square wave -->sine using passive bandpass filter

Discussion in 'General Electronics Chat' started by windell747, Jun 21, 2008.

  1. windell747

    Thread Starter New Member

    Jun 21, 2008

    I'm designing a circuit that will take a square wave generated by a microprocessor and feeds it through a bandpass filter to get a sine wave. The application will be to provide a tone for morse code to a handheld ham radio on board a small satellite. Right now im considering remaining simple by using a 1st order passive bandpass filter that uses a capacitor and inductor in series. Assuming this I have a few questions.

    1) How should I choose the impedance of the bandpass filter? I do not know the impedance of the GPIO of the microprocessor. Does this impedance matter much?

    2) Should I filter more to get a truer sine wave? Any experienced hammers out there? I will be transmitting the morse code tone from a ham radio from a 400km orbit (LEO). I will then feed the tone through a morse decoder to convert the morse to text using a freeware program.

    3) Finally, I wanted to use a passive filter to save power, however, I'm open to an active filter that uses an opamp.
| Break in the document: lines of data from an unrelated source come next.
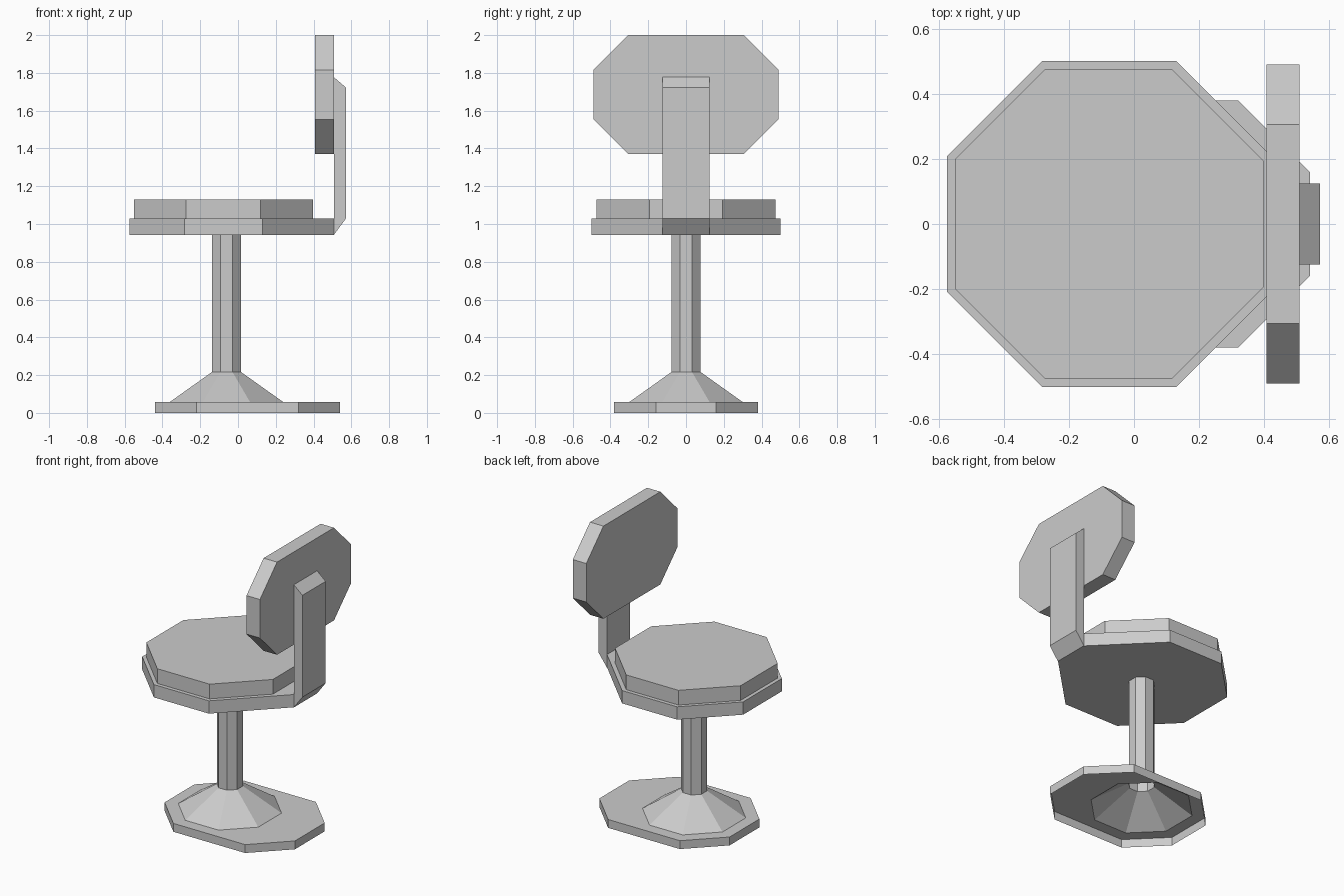
import bpy, bmesh

if "Cube" in bpy.data.objects:
    bpy.data.objects.remove(bpy.data.objects["Cube"])


def octagon(x0, x1, half_y, cut0, cut1=None):
    """Eight corner points of a rectangle with 45 degree corner cuts."""
    c0 = cut0
    c1 = cut0 if cut1 is None else cut1
    upper = [(x1, half_y - c1), (x1 - c1, half_y), (x0 + c0, half_y), (x0, half_y - c0)]
    return upper + [(x, -y) for x, y in reversed(upper)]


def loft(name, loops, cap_start=False, cap_end=False):
    """Join matching loops of 3D points with quads, optionally capping the ends."""
    bm = bmesh.new()
    rings = [[bm.verts.new(p) for p in loop] for loop in loops]
    n = len(rings[0])
    for a, b in zip(rings, rings[1:]):
        for i in range(n):
            j = (i + 1) % n
            bm.faces.new((a[i], a[j], b[j], b[i]))
    if cap_start:
        bm.faces.new(rings[0][::-1])
    if cap_end:
        bm.faces.new(rings[-1])
    if cap_start and cap_end:
        bmesh.ops.recalc_face_normals(bm, faces=bm.faces)
    mesh = bpy.data.meshes.new(name)
    bm.to_mesh(mesh)
    bm.free()
    obj = bpy.data.objects.new(name, mesh)
    bpy.context.collection.objects.link(obj)
    return obj


def at_z(points, z):
    return [(x, y, z) for x, y in points]


# Outlines seen from above
foot = octagon(-0.44, 0.54, 0.38, 0.22)
cone = octagon(-0.362, 0.24, 0.301, 0.176)
pole = octagon(-0.137, 0.015, 0.076, 0.0445)
plate = octagon(-0.575, 0.508, 0.5, 0.292, 0.377)
pad = octagon(-0.55, 0.398, 0.474, 0.275, 0.28)

# Hollow foot, open underneath, rising into a cone
loft("foot", [at_z(foot, 0), at_z(foot, 0.057), at_z(cone, 0.057), at_z(pole, 0.217)])

# Pole
loft("pole", [at_z(pole, 0.217), at_z(pole, 0.943)])

# Seat plate with the narrower cushion on top
loft("seat", [at_z(plate, 0.943), at_z(plate, 1.03), at_z(pad, 1.03), at_z(pad, 1.13)],
     True, True)

# Upright bracket behind the seat
side = [(0.508, 0.943), (0.572, 1.03), (0.572, 1.722), (0.508, 1.777)]
loft("back_support", [[(x, y, z) for x, z in side] for y in (-0.125, 0.125)], True, True)

# Octagonal backrest
rest = [(y, z + 1.685) for y, z in octagon(-0.49, 0.49, 0.315, 0.184)]
loft("backrest", [[(x, y, z) for y, z in rest] for x in (0.407, 0.508)], True, True)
Are there any advantages to this?

    4) What would the gain of a 1st order series LC filter be at the center frequency? I know that the coefficient of the Forier series for a square wave is (4/pi)*Vpp of square wave. I would like to take the output of the bandpass filter and scale it down to 5mV at 2000ohm at knowing the gain of the filter I decide to use would be good for calculating the scale factor.

    If possible, could you provide references for your answers so that I can have good confidence in the answers? Any guidance would be greatly appreciated!

  2. SgtWookie


    Jul 17, 2007
    What is the maximum source/sink current for the GPIO? Run that through Ohm's Law to get you in the ballpark.

    The more filter stages you put it through, the more true the output will be (within reason, of course). You'll be less likely to cause splatter.
    There are several on the forum; I'm not one of them.
    Interesting project.

    It will be far easier to build an active filter than a passive one. You won't have to deal with inductors, which can be a headache particularly at low frequencies (not to mention VERY bulky).

    This depends largely upon the Q of the inductor, how close the input and output impedance match is, and how well the filter is tuned.
    This will be a snap to calculate with an active filter.

    Texas Instruments has Filter Pro software available for a free download. It's very handy.
    See the attached for a 2 pole 600Hz Butterworth bandpass unity gain filter created using TI's FilterPro 2.0

    Linear Technology's LTSpice/SwitcherCad has switched-capacitor filter designer in it.
    See the 2nd attachment for a 600Hz 8th order switched capacitor elliptical bandpass filter that's 100Hz wide with -40dB stopbands and unity gain.

    If you wish to experiment with LC filter design, download AAED Filter Design freeware located here:

    I spent a few years tuning and troubleshooting LC and crystal filters. They can be quite cantankerous if not properly designed.
    Last edited: Jun 22, 2008
  3. Wendy


    Mar 24, 2008
    I'm trying to do something vaguely similar here.

    A simple RC network is a filter. If you were to take 4 low pass filters in series at "resonance" I think you would get very close to what you want, but the trade off is amplitude. Active filters have the gain included in the design, and there are some incredibly efficient op amps out there, that can go very low in supply voltages.

    I used resonance in quotes because it is basically incorrect to use this word in this context. Having said that, you can build low pass, high pass, and band pass filters using nothing but resistors and capacitors. A Wien Bridge is and example of a band pass filter. I think you'll find its formula for resonance interesting.

    The RC low pass and high pass filter is very similar, when the reactance of the capacitor equals the resistor that is its "resonance" point.


    I picked 4 stages because at three I know you will see some distortion, there will still be some on the 4th stage output, but it is a case of diminishing returns. The above circuit might even do what you want with just 3 stages. If you were using op amp integrators the output would be almost perfect on the 3rd stage, with no losses.

    You may have noticed I used a low pass instead of a band pass. You are after the root frequency of your square wave, and since it doesn't have any frequencies below the root frequency you don't care, so this was an opertunity for simplification. Just make sure the square wave is a symmetrical one, 50/50 duty cycle.

    Active filters are as simple or as complex as you want to make them, so are passive filters.

    Wook: There is another bandpass RC filter circuit out there, but I'm drawing a blank, you remember what it is called?

    As for active Hams, check this thread out.
    Last edited: Jun 22, 2008